(DATA EXTRACT)

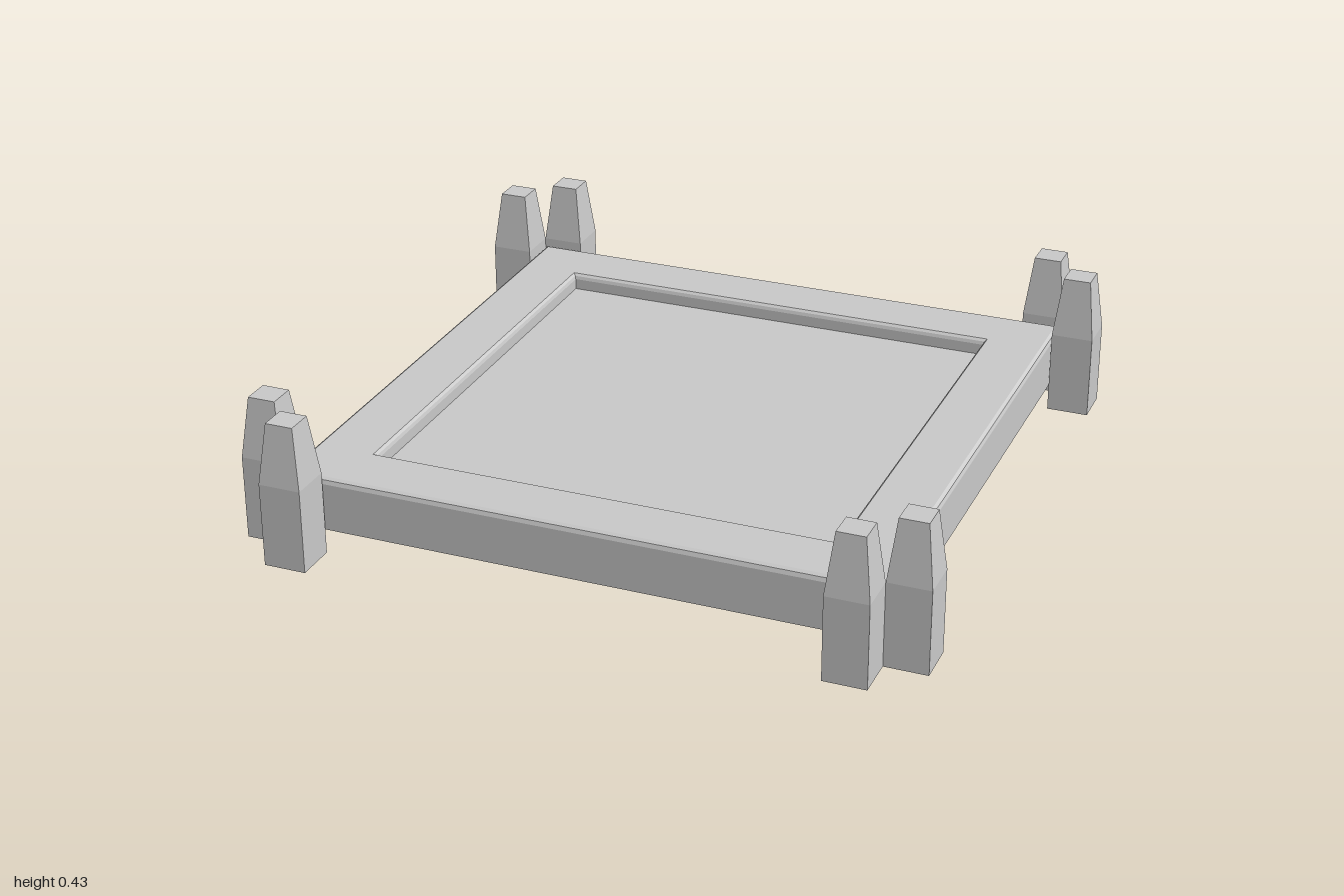
import * as THREE from 'three';

const material = new THREE.MeshStandardMaterial({ color: 0xcccccc, flatShading: true });

// Square solid from a profile of [half width, height], bottom to top
function squareLathe(profile) {
  const points = profile.map(([half, y]) => new THREE.Vector2(half * Math.SQRT2, y));
  return new THREE.LatheGeometry(points, 4, Math.PI / 4);
}

export function createModel() {
  const model = new THREE.Group();
  model.name = 'platform';

  // Slab with softened top edge and a sunken panel
  const slab = new THREE.Mesh(squareLathe([
    [0, 0.07], [0.87, 0.07], [0.87, 0.212], [0.866, 0.224], [0.857, 0.23],
    [0.69, 0.23], [0.683, 0.223], [0.68, 0.213], [0.68, 0.18], [0, 0.18],
  ]), material);
  slab.name = 'recessedSlab';
  model.add(slab);

  // Pair of tapered posts at each corner, one on each adjoining side
  const postGeometry = squareLathe([
    [0, 0], [0.0625, 0], [0.0625, 0.25], [0.041, 0.43], [0, 0.43],
  ]);
  for (const sx of [-1, 1]) {
    for (const sz of [-1, 1]) {
      const pair = new THREE.Group();
      pair.name = 'cornerPosts';
      for (const [x, z] of [[0.9375, 0.8125], [0.8125, 0.9375]]) {
        const post = new THREE.Mesh(postGeometry, material);
        post.name = 'post';
        post.position.set(sx * x, 0, sz * z);
        pair.add(post);
      }
      model.add(pair);
    }
  }
  return model;
}
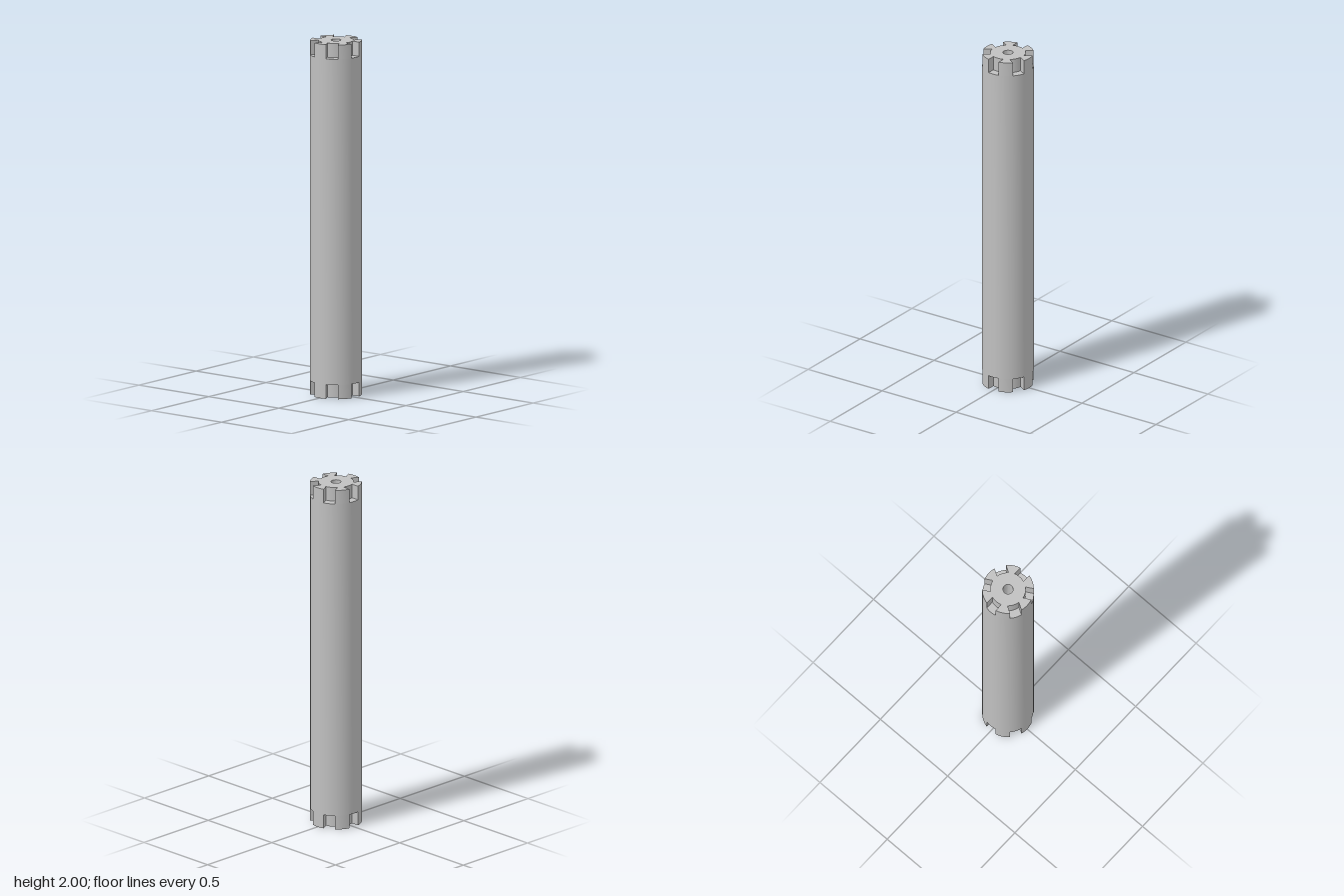
import * as THREE from 'three';
import { toCreasedNormals } from 'three/addons/utils/BufferGeometryUtils.js';

const R = 0.143, ROOT = 0.098, BORE = 0.028; // outer, slot floor and bore radii
const HALF = 0.033, DEPTH = 0.08, H = 2, SLOTS = 6;
const STEP = (Math.PI * 2) / SLOTS;
const outerHalf = Math.asin(HALF / R), rootHalf = Math.asin(HALF / ROOT);

// points along an arc, both ends included
function arc(radius, from, to, n) {
  return Array.from({ length: n + 1 }, (_, i) => {
    const a = from + ((to - from) * i) / n;
    return new THREE.Vector2(Math.cos(a) * radius, Math.sin(a) * radius);
  });
}

// angle of the middle of each slot
const slotAngles = Array.from({ length: SLOTS }, (_, k) => Math.PI / 2 + k * STEP);
const slotArc = (a) => arc(R, a - outerHalf, a + outerHalf, 5);
const toothArc = (a) => arc(R, a + outerHalf, a + STEP - outerHalf, 6);
const rootArc = (a) => arc(ROOT, a - rootHalf, a + rootHalf, 5);

function boredShape(points) {
  const shape = new THREE.Shape(points);
  shape.holes.push(new THREE.Path(arc(BORE, 0, -Math.PI * 2, 32).slice(0, -1)));
  return shape;
}

// upright extrusion from y0 to y1, without its bottom lid and optionally without its top lid
function extrude(shape, y0, y1, topLid) {
  const depth = y1 - y0;
  const src = new THREE.ExtrudeGeometry(shape, { depth, bevelEnabled: false });
  const p = src.attributes.position, kept = [];
  for (let i = 0; i < p.count; i += 3) {
    const z = [p.getZ(i), p.getZ(i + 1), p.getZ(i + 2)];
    const bottom = z.every((v) => v < 1e-5);
    const top = z.every((v) => v > depth - 1e-5);
    if (bottom || (top && !topLid)) continue;
    for (let j = i; j < i + 3; j++) kept.push(p.getX(j), p.getY(j), p.getZ(j));
  }
  const geo = new THREE.BufferGeometry();
  geo.setAttribute('position', new THREE.Float32BufferAttribute(kept, 3));
  geo.rotateX(-Math.PI / 2).translate(0, y0, 0);
  return toCreasedNormals(geo, 0.5);
}

export function createModel() {
  const model = new THREE.Group();
  model.name = 'slottedTube';
  const metal = new THREE.MeshStandardMaterial({ color: 0xc0c0c0 });
  metal.name = 'greyMetal';

  const add = (parent, name, geometry) => {
    const mesh = new THREE.Mesh(geometry, metal);
    mesh.name = name;
    parent.add(mesh);
  };

  // long plain tube between the slotted ends
  const round = slotAngles.flatMap((a) => [...slotArc(a).slice(0, -1), ...toothArc(a).slice(0, -1)]);
  add(model, 'tubeBody', extrude(boredShape(round), DEPTH, H - DEPTH, false));

  // castellated end and the floors of its slots
  const castle = slotAngles.flatMap((a) => [...rootArc(a), ...toothArc(a)]);
  const endGeo = extrude(boredShape(castle), H - DEPTH, H, true);
  const floorGeo = new THREE.ShapeGeometry(
    slotAngles.map((a) => new THREE.Shape([...slotArc(a), ...rootArc(a).reverse()]))
  );
  floorGeo.rotateX(-Math.PI / 2).translate(0, H - DEPTH, 0);

  for (const name of ['topEnd', 'bottomEnd']) {
    const end = new THREE.Group();
    end.name = name;
    add(end, 'teeth', endGeo);
    add(end, 'slotFloors', floorGeo);
    if (name === 'bottomEnd') {
      end.rotation.x = Math.PI;
      end.position.y = H;
    }
    model.add(end);
  }
  return model;
}
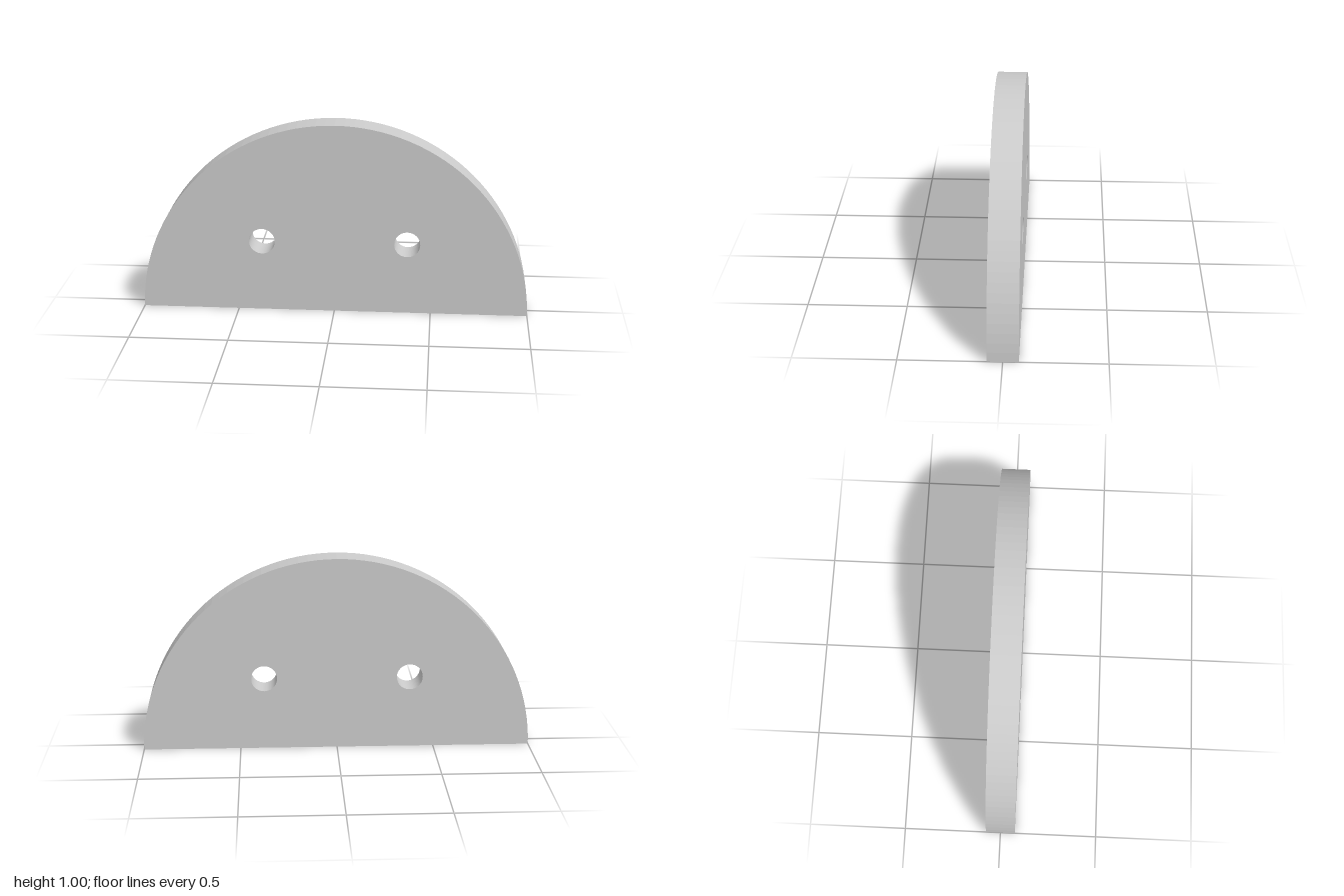
import * as THREE from 'three';

const RADIUS = 1;
const THICKNESS = 0.152;
const HOLE_RADIUS = 0.067;
const HOLE_OFFSET = 0.375;

export function createModel() {
  const group = new THREE.Group();
  group.name = 'halfRoundPlate';

  // Half-disc outline, closed along the flat base
  const outline = new THREE.Shape();
  outline.absarc(0, 0, RADIUS, 0, Math.PI, false);
  outline.closePath();

  // Pair of mirrored through holes
  for (const side of [-1, 1]) {
    const hole = new THREE.Path();
    hole.absarc(side * HOLE_OFFSET, HOLE_OFFSET, HOLE_RADIUS, 0, Math.PI * 2, true);
    outline.holes.push(hole);
  }

  // Plate, centred on its thickness
  const geometry = new THREE.ExtrudeGeometry(outline, {
    depth: THICKNESS,
    bevelEnabled: false,
    curveSegments: 32,
  });
  geometry.translate(0, 0, -THICKNESS / 2);

  const plate = new THREE.Mesh(geometry, new THREE.MeshStandardMaterial({ color: 0xcccccc }));
  plate.name = 'plate';
  group.add(plate);
  return group;
}
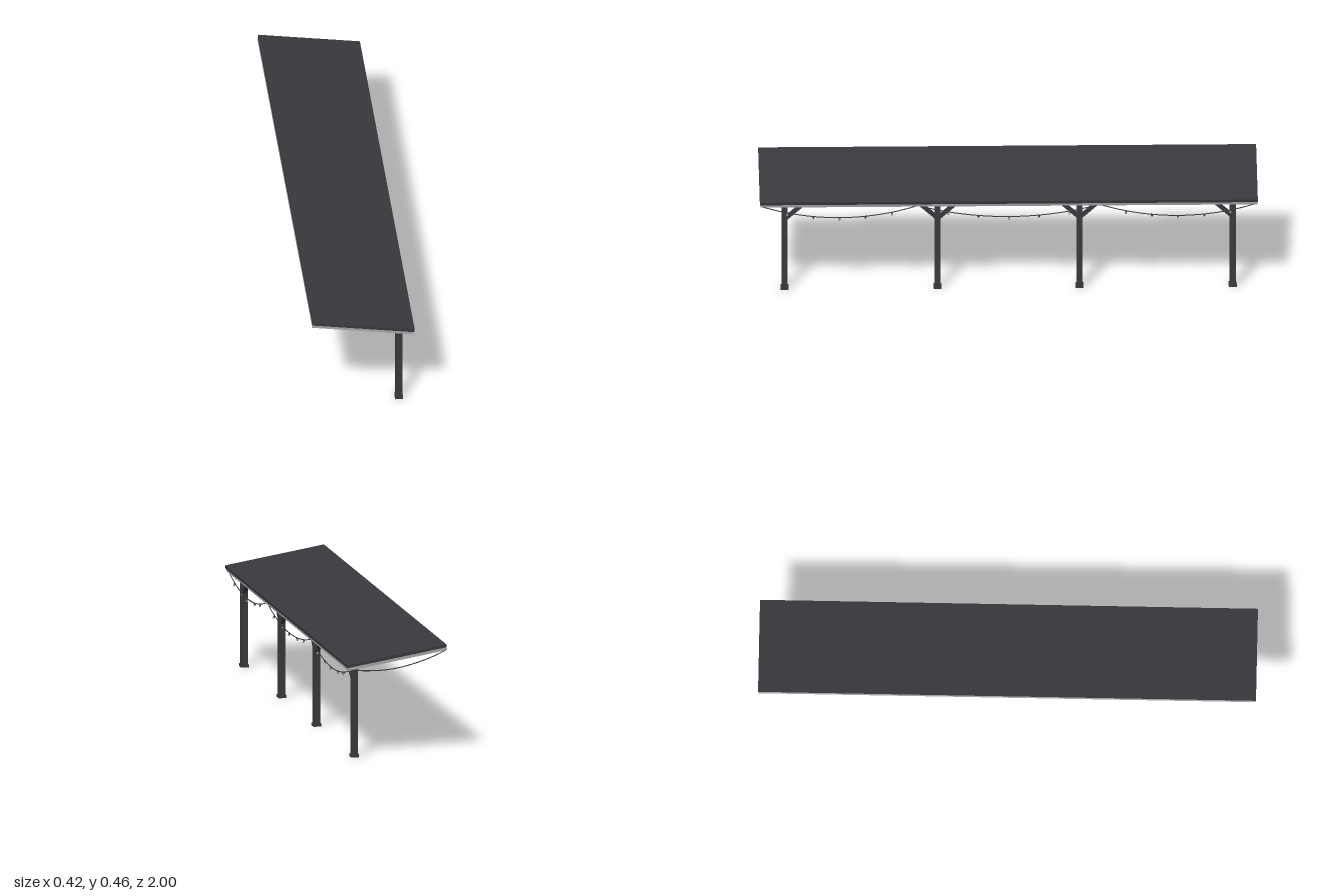
import * as THREE from 'three';

export function createModel() {
  const model = new THREE.Group();
  const charcoal = new THREE.MeshStandardMaterial({ color: 0x3a383d });
  charcoal.name = 'charcoal';
  const paleGrey = new THREE.MeshStandardMaterial({ color: 0xaaa8aa });
  paleGrey.name = 'paleGrey';

  const add = (parent, name, geometry, material, x = 0, y = 0, z = 0) => {
    const mesh = new THREE.Mesh(geometry, material);
    mesh.name = name;
    mesh.position.set(x, y, z);
    parent.add(mesh);
    return mesh;
  };
  const box = (w, h, d) => new THREE.BoxGeometry(w, h, d);

  // Sloping roof: dark sheet over a pale deck
  const roof = new THREE.Group();
  roof.name = 'roof';
  roof.position.set(0.0015, 0.4305, 0);
  roof.rotation.z = -0.157;
  add(roof, 'roofSheet', box(0.416, 0.012, 2), charcoal, 0, -0.006, 0);
  add(roof, 'roofDeck', box(0.413, 0.0125, 1.996), paleGrey, -0.001, -0.01825, 0);
  model.add(roof);

  // Beam carried by the posts
  const postX = 0.153;
  add(model, 'beam', box(0.024, 0.018, 1.86), charcoal, postX, 0.373, 0);

  // Posts with feet and diagonal braces along the beam
  const brace = (parent, side) => {
    const from = new THREE.Vector2(0, 0.303), to = new THREE.Vector2(side * 0.075, 0.37);
    const mesh = add(parent, 'brace', box(0.018, 0.014, from.distanceTo(to)), charcoal,
      0, (from.y + to.y) / 2, to.x / 2);
    mesh.rotation.x = -Math.atan2(to.y - from.y, to.x);
  };
  for (const z of [-0.9, -0.285, 0.285, 0.9]) {
    const post = new THREE.Group();
    post.name = 'post';
    post.position.set(postX, 0, z);
    add(post, 'postShaft', box(0.026, 0.382, 0.024), charcoal, 0, 0.191, 0);
    add(post, 'postFoot', box(0.032, 0.012, 0.032), charcoal, 0, 0.006, 0);
    const sides = Math.abs(z) > 0.5 ? [-Math.sign(z)] : [-1, 1];
    sides.forEach((side) => brace(post, side));
    model.add(post);
  }

  const cable = (name, curve, radius) =>
    add(model, name, new THREE.TubeGeometry(curve, 24, radius, 6), charcoal);

  // Slack cable across the back end
  cable('endCable', new THREE.CatmullRomCurve3([
    [-0.208, 0.44], [-0.15, 0.415], [-0.1, 0.398], [-0.03, 0.38],
    [0.03, 0.371], [0.085, 0.369], [0.14, 0.371], [0.193, 0.376],
  ].map(([x, y]) => new THREE.Vector3(x, y, -0.993))), 0.0022);

  // Three swags of lights along the low edge
  const cableX = 0.193;
  const bulbShape = new THREE.SphereGeometry(0.0045, 8, 6);
  const socketShape = new THREE.CylinderGeometry(0.003, 0.004, 0.007, 8);
  const anchors = [-0.995, -0.365, 0.365, 0.995];
  for (let i = 0; i < 3; i++) {
    const a = anchors[i], b = anchors[i + 1];
    const at = (t) => new THREE.Vector3(cableX, 0.375 - 0.2 * t * (1 - t), a + (b - a) * t);
    const points = Array.from({ length: 9 }, (_, k) => at(k / 8));
    cable('lightCable', new THREE.CatmullRomCurve3(points), 0.002);
    for (let k = 1; k <= 5; k++) {
      const light = new THREE.Group();
      light.name = 'hangingLight';
      light.position.copy(at(k / 6));
      light.rotation.z = k % 2 ? 0.35 : -0.35;
      add(light, 'socket', socketShape, charcoal, 0, -0.003, 0);
      add(light, 'bulb', bulbShape, paleGrey, 0, -0.009, 0);
      model.add(light);
    }
  }
  return model;
}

(End DATA EXTRACT)

▶ **EXERCISE DESCRIPTION**: Take the lines above from the one containing "const add = (parent, name, geometry)" to the one containing "const endGeo = extrude(boredShape(castle), H" and retype them exactly, both ends included, with nothing added.

▶ **RESULT OF THE EXERCISE**:
  const add = (parent, name, geometry) => {
    const mesh = new THREE.Mesh(geometry, metal);
    mesh.name = name;
    parent.add(mesh);
  };

  // long plain tube between the slotted ends
  const round = slotAngles.flatMap((a) => [...slotArc(a).slice(0, -1), ...toothArc(a).slice(0, -1)]);
  add(model, 'tubeBody', extrude(boredShape(round), DEPTH, H - DEPTH, false));

  // castellated end and the floors of its slots
  const castle = slotAngles.flatMap((a) => [...rootArc(a), ...toothArc(a)]);
  const endGeo = extrude(boredShape(castle), H - DEPTH, H, true);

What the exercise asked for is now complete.